Your instructions: Every line of the material must be set down again without alteration.

:::

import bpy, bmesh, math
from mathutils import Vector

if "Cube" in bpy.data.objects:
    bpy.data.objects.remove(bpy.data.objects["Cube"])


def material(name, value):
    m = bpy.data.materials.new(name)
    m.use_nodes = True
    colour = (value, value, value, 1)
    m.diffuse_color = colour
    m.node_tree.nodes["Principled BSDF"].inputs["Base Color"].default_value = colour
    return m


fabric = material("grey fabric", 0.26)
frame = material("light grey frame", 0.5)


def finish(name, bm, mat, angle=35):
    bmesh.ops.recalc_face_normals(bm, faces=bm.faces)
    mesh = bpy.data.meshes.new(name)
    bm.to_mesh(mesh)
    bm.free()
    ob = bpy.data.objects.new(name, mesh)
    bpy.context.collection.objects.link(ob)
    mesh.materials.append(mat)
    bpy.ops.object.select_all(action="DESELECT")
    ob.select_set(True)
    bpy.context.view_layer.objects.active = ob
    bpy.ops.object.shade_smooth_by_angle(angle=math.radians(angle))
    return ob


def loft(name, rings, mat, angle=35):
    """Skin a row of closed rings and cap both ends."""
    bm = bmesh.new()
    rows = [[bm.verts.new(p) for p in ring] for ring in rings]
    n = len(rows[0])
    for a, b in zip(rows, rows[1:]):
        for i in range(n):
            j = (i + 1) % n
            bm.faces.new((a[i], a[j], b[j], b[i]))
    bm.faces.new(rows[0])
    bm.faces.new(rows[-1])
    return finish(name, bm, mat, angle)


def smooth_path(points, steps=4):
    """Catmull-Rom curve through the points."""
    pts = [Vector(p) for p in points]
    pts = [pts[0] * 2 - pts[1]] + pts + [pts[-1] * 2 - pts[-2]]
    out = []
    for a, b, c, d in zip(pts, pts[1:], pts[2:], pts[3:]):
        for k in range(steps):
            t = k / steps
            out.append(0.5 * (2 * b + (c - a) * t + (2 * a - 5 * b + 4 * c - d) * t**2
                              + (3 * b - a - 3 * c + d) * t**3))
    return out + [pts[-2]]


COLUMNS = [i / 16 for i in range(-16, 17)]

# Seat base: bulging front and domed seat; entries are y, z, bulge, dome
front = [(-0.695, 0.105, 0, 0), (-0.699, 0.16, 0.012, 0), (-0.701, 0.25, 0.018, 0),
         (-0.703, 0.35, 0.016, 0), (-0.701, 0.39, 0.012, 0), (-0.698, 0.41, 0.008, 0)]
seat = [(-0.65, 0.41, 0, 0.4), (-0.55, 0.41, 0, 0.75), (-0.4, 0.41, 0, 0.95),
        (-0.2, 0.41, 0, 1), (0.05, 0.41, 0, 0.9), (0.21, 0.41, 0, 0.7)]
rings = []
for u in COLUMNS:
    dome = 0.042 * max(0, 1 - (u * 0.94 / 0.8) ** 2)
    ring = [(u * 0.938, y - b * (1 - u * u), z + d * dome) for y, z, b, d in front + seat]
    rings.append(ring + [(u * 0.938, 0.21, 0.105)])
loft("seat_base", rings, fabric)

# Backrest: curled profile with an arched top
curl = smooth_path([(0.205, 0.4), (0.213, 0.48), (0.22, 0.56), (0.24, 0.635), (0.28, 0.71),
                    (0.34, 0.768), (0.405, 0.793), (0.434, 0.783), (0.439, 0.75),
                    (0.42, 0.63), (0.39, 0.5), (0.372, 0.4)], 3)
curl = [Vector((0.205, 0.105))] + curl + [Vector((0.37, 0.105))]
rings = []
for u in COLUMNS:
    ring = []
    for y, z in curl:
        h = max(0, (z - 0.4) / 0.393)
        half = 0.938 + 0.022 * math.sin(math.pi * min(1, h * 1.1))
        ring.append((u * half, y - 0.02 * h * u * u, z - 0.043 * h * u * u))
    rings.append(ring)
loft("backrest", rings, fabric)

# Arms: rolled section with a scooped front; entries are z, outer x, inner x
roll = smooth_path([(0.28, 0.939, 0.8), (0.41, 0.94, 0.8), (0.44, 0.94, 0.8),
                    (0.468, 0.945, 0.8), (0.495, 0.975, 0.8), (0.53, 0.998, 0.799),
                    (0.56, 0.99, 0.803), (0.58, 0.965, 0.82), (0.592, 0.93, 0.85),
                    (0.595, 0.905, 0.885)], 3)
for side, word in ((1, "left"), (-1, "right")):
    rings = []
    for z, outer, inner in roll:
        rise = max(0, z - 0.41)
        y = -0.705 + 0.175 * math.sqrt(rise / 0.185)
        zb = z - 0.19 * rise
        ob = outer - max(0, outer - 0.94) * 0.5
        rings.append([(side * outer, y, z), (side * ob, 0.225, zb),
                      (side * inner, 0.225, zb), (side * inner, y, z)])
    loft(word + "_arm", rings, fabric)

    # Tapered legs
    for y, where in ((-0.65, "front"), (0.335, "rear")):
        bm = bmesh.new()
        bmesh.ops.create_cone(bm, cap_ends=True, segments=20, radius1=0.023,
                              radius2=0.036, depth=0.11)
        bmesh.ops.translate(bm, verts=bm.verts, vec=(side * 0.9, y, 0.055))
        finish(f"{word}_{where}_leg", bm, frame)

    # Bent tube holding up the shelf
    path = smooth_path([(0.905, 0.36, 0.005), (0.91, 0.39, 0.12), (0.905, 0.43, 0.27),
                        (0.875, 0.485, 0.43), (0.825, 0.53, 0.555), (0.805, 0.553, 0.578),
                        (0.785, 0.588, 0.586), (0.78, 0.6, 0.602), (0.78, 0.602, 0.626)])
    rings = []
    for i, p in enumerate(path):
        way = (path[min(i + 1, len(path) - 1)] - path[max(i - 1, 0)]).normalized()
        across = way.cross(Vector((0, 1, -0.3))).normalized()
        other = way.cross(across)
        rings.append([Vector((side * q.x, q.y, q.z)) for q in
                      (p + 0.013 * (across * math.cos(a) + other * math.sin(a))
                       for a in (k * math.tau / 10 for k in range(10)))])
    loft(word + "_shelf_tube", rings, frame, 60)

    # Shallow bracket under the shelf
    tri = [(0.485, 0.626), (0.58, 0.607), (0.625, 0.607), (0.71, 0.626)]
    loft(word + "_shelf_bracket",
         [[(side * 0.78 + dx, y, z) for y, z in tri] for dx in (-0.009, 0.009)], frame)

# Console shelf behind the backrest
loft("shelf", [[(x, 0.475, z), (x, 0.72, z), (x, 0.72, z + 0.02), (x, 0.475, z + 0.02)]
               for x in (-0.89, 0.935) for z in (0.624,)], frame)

:::

Result below:
import bpy, bmesh, math
from mathutils import Vector

if "Cube" in bpy.data.objects:
    bpy.data.objects.remove(bpy.data.objects["Cube"])


def material(name, value):
    m = bpy.data.materials.new(name)
    m.use_nodes = True
    colour = (value, value, value, 1)
    m.diffuse_color = colour
    m.node_tree.nodes["Principled BSDF"].inputs["Base Color"].default_value = colour
    return m


fabric = material("grey fabric", 0.26)
frame = material("light grey frame", 0.5)


def finish(name, bm, mat, angle=35):
    bmesh.ops.recalc_face_normals(bm, faces=bm.faces)
    mesh = bpy.data.meshes.new(name)
    bm.to_mesh(mesh)
    bm.free()
    ob = bpy.data.objects.new(name, mesh)
    bpy.context.collection.objects.link(ob)
    mesh.materials.append(mat)
    bpy.ops.object.select_all(action="DESELECT")
    ob.select_set(True)
    bpy.context.view_layer.objects.active = ob
    bpy.ops.object.shade_smooth_by_angle(angle=math.radians(angle))
    return ob


def loft(name, rings, mat, angle=35):
    """Skin a row of closed rings and cap both ends."""
    bm = bmesh.new()
    rows = [[bm.verts.new(p) for p in ring] for ring in rings]
    n = len(rows[0])
    for a, b in zip(rows, rows[1:]):
        for i in range(n):
            j = (i + 1) % n
            bm.faces.new((a[i], a[j], b[j], b[i]))
    bm.faces.new(rows[0])
    bm.faces.new(rows[-1])
    return finish(name, bm, mat, angle)


def smooth_path(points, steps=4):
    """Catmull-Rom curve through the points."""
    pts = [Vector(p) for p in points]
    pts = [pts[0] * 2 - pts[1]] + pts + [pts[-1] * 2 - pts[-2]]
    out = []
    for a, b, c, d in zip(pts, pts[1:], pts[2:], pts[3:]):
        for k in range(steps):
            t = k / steps
            out.append(0.5 * (2 * b + (c - a) * t + (2 * a - 5 * b + 4 * c - d) * t**2
                              + (3 * b - a - 3 * c + d) * t**3))
    return out + [pts[-2]]


COLUMNS = [i / 16 for i in range(-16, 17)]

# Seat base: bulging front and domed seat; entries are y, z, bulge, dome
front = [(-0.695, 0.105, 0, 0), (-0.699, 0.16, 0.012, 0), (-0.701, 0.25, 0.018, 0),
         (-0.703, 0.35, 0.016, 0), (-0.701, 0.39, 0.012, 0), (-0.698, 0.41, 0.008, 0)]
seat = [(-0.65, 0.41, 0, 0.4), (-0.55, 0.41, 0, 0.75), (-0.4, 0.41, 0, 0.95),
        (-0.2, 0.41, 0, 1), (0.05, 0.41, 0, 0.9), (0.21, 0.41, 0, 0.7)]
rings = []
for u in COLUMNS:
    dome = 0.042 * max(0, 1 - (u * 0.94 / 0.8) ** 2)
    ring = [(u * 0.938, y - b * (1 - u * u), z + d * dome) for y, z, b, d in front + seat]
    rings.append(ring + [(u * 0.938, 0.21, 0.105)])
loft("seat_base", rings, fabric)

# Backrest: curled profile with an arched top
curl = smooth_path([(0.205, 0.4), (0.213, 0.48), (0.22, 0.56), (0.24, 0.635), (0.28, 0.71),
                    (0.34, 0.768), (0.405, 0.793), (0.434, 0.783), (0.439, 0.75),
                    (0.42, 0.63), (0.39, 0.5), (0.372, 0.4)], 3)
curl = [Vector((0.205, 0.105))] + curl + [Vector((0.37, 0.105))]
rings = []
for u in COLUMNS:
    ring = []
    for y, z in curl:
        h = max(0, (z - 0.4) / 0.393)
        half = 0.938 + 0.022 * math.sin(math.pi * min(1, h * 1.1))
        ring.append((u * half, y - 0.02 * h * u * u, z - 0.043 * h * u * u))
    rings.append(ring)
loft("backrest", rings, fabric)

# Arms: rolled section with a scooped front; entries are z, outer x, inner x
roll = smooth_path([(0.28, 0.939, 0.8), (0.41, 0.94, 0.8), (0.44, 0.94, 0.8),
                    (0.468, 0.945, 0.8), (0.495, 0.975, 0.8), (0.53, 0.998, 0.799),
                    (0.56, 0.99, 0.803), (0.58, 0.965, 0.82), (0.592, 0.93, 0.85),
                    (0.595, 0.905, 0.885)], 3)
for side, word in ((1, "left"), (-1, "right")):
    rings = []
    for z, outer, inner in roll:
        rise = max(0, z - 0.41)
        y = -0.705 + 0.175 * math.sqrt(rise / 0.185)
        zb = z - 0.19 * rise
        ob = outer - max(0, outer - 0.94) * 0.5
        rings.append([(side * outer, y, z), (side * ob, 0.225, zb),
                      (side * inner, 0.225, zb), (side * inner, y, z)])
    loft(word + "_arm", rings, fabric)

    # Tapered legs
    for y, where in ((-0.65, "front"), (0.335, "rear")):
        bm = bmesh.new()
        bmesh.ops.create_cone(bm, cap_ends=True, segments=20, radius1=0.023,
                              radius2=0.036, depth=0.11)
        bmesh.ops.translate(bm, verts=bm.verts, vec=(side * 0.9, y, 0.055))
        finish(f"{word}_{where}_leg", bm, frame)

    # Bent tube holding up the shelf
    path = smooth_path([(0.905, 0.36, 0.005), (0.91, 0.39, 0.12), (0.905, 0.43, 0.27),
                        (0.875, 0.485, 0.43), (0.825, 0.53, 0.555), (0.805, 0.553, 0.578),
                        (0.785, 0.588, 0.586), (0.78, 0.6, 0.602), (0.78, 0.602, 0.626)])
    rings = []
    for i, p in enumerate(path):
        way = (path[min(i + 1, len(path) - 1)] - path[max(i - 1, 0)]).normalized()
        across = way.cross(Vector((0, 1, -0.3))).normalized()
        other = way.cross(across)
        rings.append([Vector((side * q.x, q.y, q.z)) for q in
                      (p + 0.013 * (across * math.cos(a) + other * math.sin(a))
                       for a in (k * math.tau / 10 for k in range(10)))])
    loft(word + "_shelf_tube", rings, frame, 60)

    # Shallow bracket under the shelf
    tri = [(0.485, 0.626), (0.58, 0.607), (0.625, 0.607), (0.71, 0.626)]
    loft(word + "_shelf_bracket",
         [[(side * 0.78 + dx, y, z) for y, z in tri] for dx in (-0.009, 0.009)], frame)

# Console shelf behind the backrest
loft("shelf", [[(x, 0.475, z), (x, 0.72, z), (x, 0.72, z + 0.02), (x, 0.475, z + 0.02)]
               for x in (-0.89, 0.935) for z in (0.624,)], frame)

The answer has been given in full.